When I was a student I used to spend the summer holidays with my parents in Milton Keynes. Lacking transport, and needing some exercise, I would often walk into town along the red ways - the cycle paths which criss-cross the city.
On one occasion I was walking along consciously trying to listen to God. I felt that he was telling me to pick up a piece of litter. I resisted for a while, thinking this was just my mind distracting me from the task in hand, but eventually I decided to do what I was told. I reached down and picked up a small chewing gum wrapper.
Holding this in my hand I sensed that God wanted me to pray, and so I prayed for those who produced the materials, those who manufactured the paper, wrapped the gum, transported it to the shop, sold it, unwrapped it, chewed it and then dropped it on the ground. This one tiny wrapper was linking me with a whole host of people that I had never met, and yet I knew that my prayers were meaningful. I didn't know anything about these people, but God did.
And so I spent an extremely valuable and productive afternoon, walking along the path, picking up litter and praying. Putting my pile of prayer-rubbish in a bin eventually had to be done with a certain amount of love and respect.
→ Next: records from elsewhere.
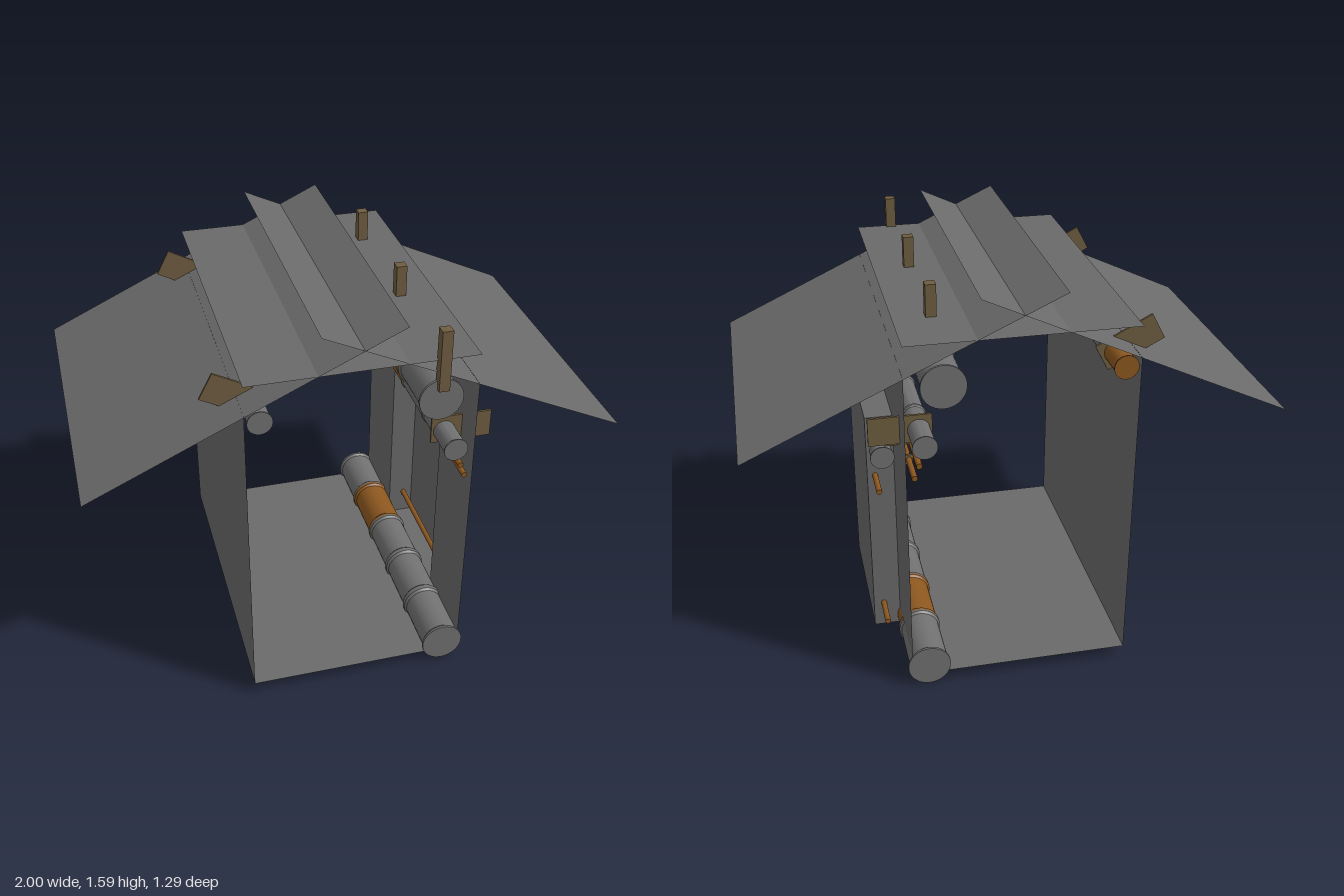
import * as THREE from 'three';
import { toCreasedNormals } from 'three/addons/utils/BufferGeometryUtils.js';

const Z0 = -0.645, Z1 = 0.625, MID = (Z0 + Z1) / 2, LEN = Z1 - Z0;

export function createModel() {
  const model = new THREE.Group();
  model.name = 'corridorSection';
  const make = (name, color) => {
    const m = new THREE.MeshStandardMaterial({ color });
    m.name = name;
    return m;
  };
  const panel = make('panelGrey', 0x6a6a6a);
  panel.side = THREE.DoubleSide;
  const metal = make('pipeGrey', 0x707070);
  const copper = make('copper', 0x8c571f);
  const brown = make('bracketBrown', 0x6f5d40);

  const add = (name, geo, mat, x = 0, y = 0, z = 0) => {
    const mesh = new THREE.Mesh(geo, mat);
    mesh.name = name;
    mesh.position.set(x, y, z);
    model.add(mesh);
    return mesh;
  };

  // Thin sheet: the line a-b in the xy plane swept along z
  const sheet = (name, [ax, ay], [bx, by], z0 = Z0, z1 = Z1) => {
    const g = new THREE.BufferGeometry();
    g.setAttribute('position', new THREE.Float32BufferAttribute(
      [ax, ay, z1, bx, by, z1, bx, by, z0, ax, ay, z0], 3));
    g.setIndex([0, 1, 2, 0, 2, 3]);
    g.computeVertexNormals();
    return add(name, g, panel);
  };

  // Shell: floor, ceiling, crossing roof sheets and the plain wall
  const W = 0.425, FLOOR = 0.05, EAVE = 1.323;
  sheet('floor', [-W, FLOOR], [W, FLOOR]);
  sheet('ceiling', [-W, 1.443], [W, 1.443]);
  sheet('rightRoof', [-1, 1.055], [0.153, 1.59]);
  sheet('leftRoof', [-0.153, 1.59], [1, 1.055]);
  sheet('rightWall', [-W, EAVE], [-W, FLOOR]);

  // Wall with an opening into the bay
  const B0 = -0.3, B1 = 0.285, BT = 1.01, BX = 0.53;
  const outline = [[Z0, FLOOR], [B0, FLOOR], [B0, BT], [B1, BT], [B1, FLOOR],
    [Z1, FLOOR], [Z1, EAVE], [Z0, EAVE]];
  const wallShape = new THREE.Shape(outline.map(([z, y]) => new THREE.Vector2(-z, y)));
  add('leftWall', new THREE.ShapeGeometry(wallShape).rotateY(Math.PI / 2), panel, W);

  // Bay recess
  sheet('bayBack', [BX, FLOOR], [BX, BT], B0, B1);
  sheet('bayTop', [BX, BT], [W, BT], B0, B1);
  sheet('bayBottom', [W, FLOOR], [BX, FLOOR], B0, B1);
  for (const z of [B0, B1]) {
    add('baySide', new THREE.PlaneGeometry(BX - W, BT - FLOOR), panel,
      (W + BX) / 2, (FLOOR + BT) / 2, z);
  }

  // Pipes made of flanged segments, running from front to back
  const segment = (R, len) => {
    const r = R * 0.91, f = R * 0.12;
    const pts = [[0, 0], [R, 0], [R, f], [r, f * 2], [r, len - f * 2],
      [R, len - f], [R, len], [0, len]].map(([a, b]) => new THREE.Vector2(a, b));
    return toCreasedNormals(new THREE.LatheGeometry(pts, 32), 0.5).rotateX(Math.PI / 2);
  };
  const pipe = (name, x, y, R, stops, coppers = []) => {
    for (let i = 0; i + 1 < stops.length; i++) {
      add(name, segment(R, stops[i] - stops[i + 1]),
        coppers.includes(i) ? copper : metal, x, y, stops[i + 1]);
    }
  };
  const five = [0, 1, 2, 3, 4, 5].map((i) => Z1 - i * LEN / 5);
  pipe('floorPipe', 0.36, 0.084, 0.083, five, [3]);
  pipe('roofPipe', 0.285, 1.28, 0.083, five);
  pipe('wallPipe', 0.355, 1.05, 0.046, five, [2]);
  pipe('eavePipe', -0.37, 1.29, 0.046, [Z1, 0.4, 0.25, 0.1, -0.04, -0.18, -0.46, Z0], [1, 3, 4, 6]);
  pipe('bayPipe', 0.475, 0.865, 0.046, [0.345, -0.36]);

  // Copper rods
  const rod = (x, y, z0, z1) => add('rod',
    new THREE.CylinderGeometry(0.011, 0.011, z1 - z0, 16).rotateX(Math.PI / 2),
    copper, x, y, (z0 + z1) / 2);
  rod(0.5, 0.76, -0.43, 0.415);
  rod(0.49, 0.157, -0.43, 0.415);
  rod(0.395, 0.93, Z0, Z1);
  rod(0.377, 0.978, Z0, Z1);

  // Bracket plates through walls and eaves
  const plate = (name, x, y, z, w, h) =>
    add(name, new THREE.BoxGeometry(w, h, 0.009), brown, x, y, z);
  for (const z of [0.487, -0.5]) {
    plate('wallBracket', 0.4225, 1.055, z, 0.235, 0.11);
    plate('eaveBracket', -0.425, 1.323, z - 0.004, 0.237, 0.109).rotation.z = -0.485;
    plate('rodClip', 0.4, 0.93, z, 0.04, 0.04);
  }
  plate('smallBracket', 0.42, 0.979, -0.435, 0.11, 0.04);

  // Hanger posts
  for (const z of [0.625, 0.12, -0.39]) {
    add('hangerPost', new THREE.BoxGeometry(0.04, 0.24, 0.04), brown, 0.285, 1.445, z);
  }
  return model;
}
Looking back, I realise that this "prayer walk" was a form of priestly ministry. Each piece of litter provided a sacramental opportunity to connect heaven and earth, to do business with God and to bless a wide range of human beings. Priesthood is realised in the connections we make with the ordinary stuff of human existence, just as it is in the grandest of cathedrals. Whether we break bread and pour out wine, or lift up the crumbs of everyday life, we take what is normal and offer it to God, receiving it back transformed and enlivening.
Opportunities for genuine priesthood are strewn at our feet each day of our lives. The trick is to hear God's voice and to allow him to transform the lowliest of moments into the kingdom of heaven.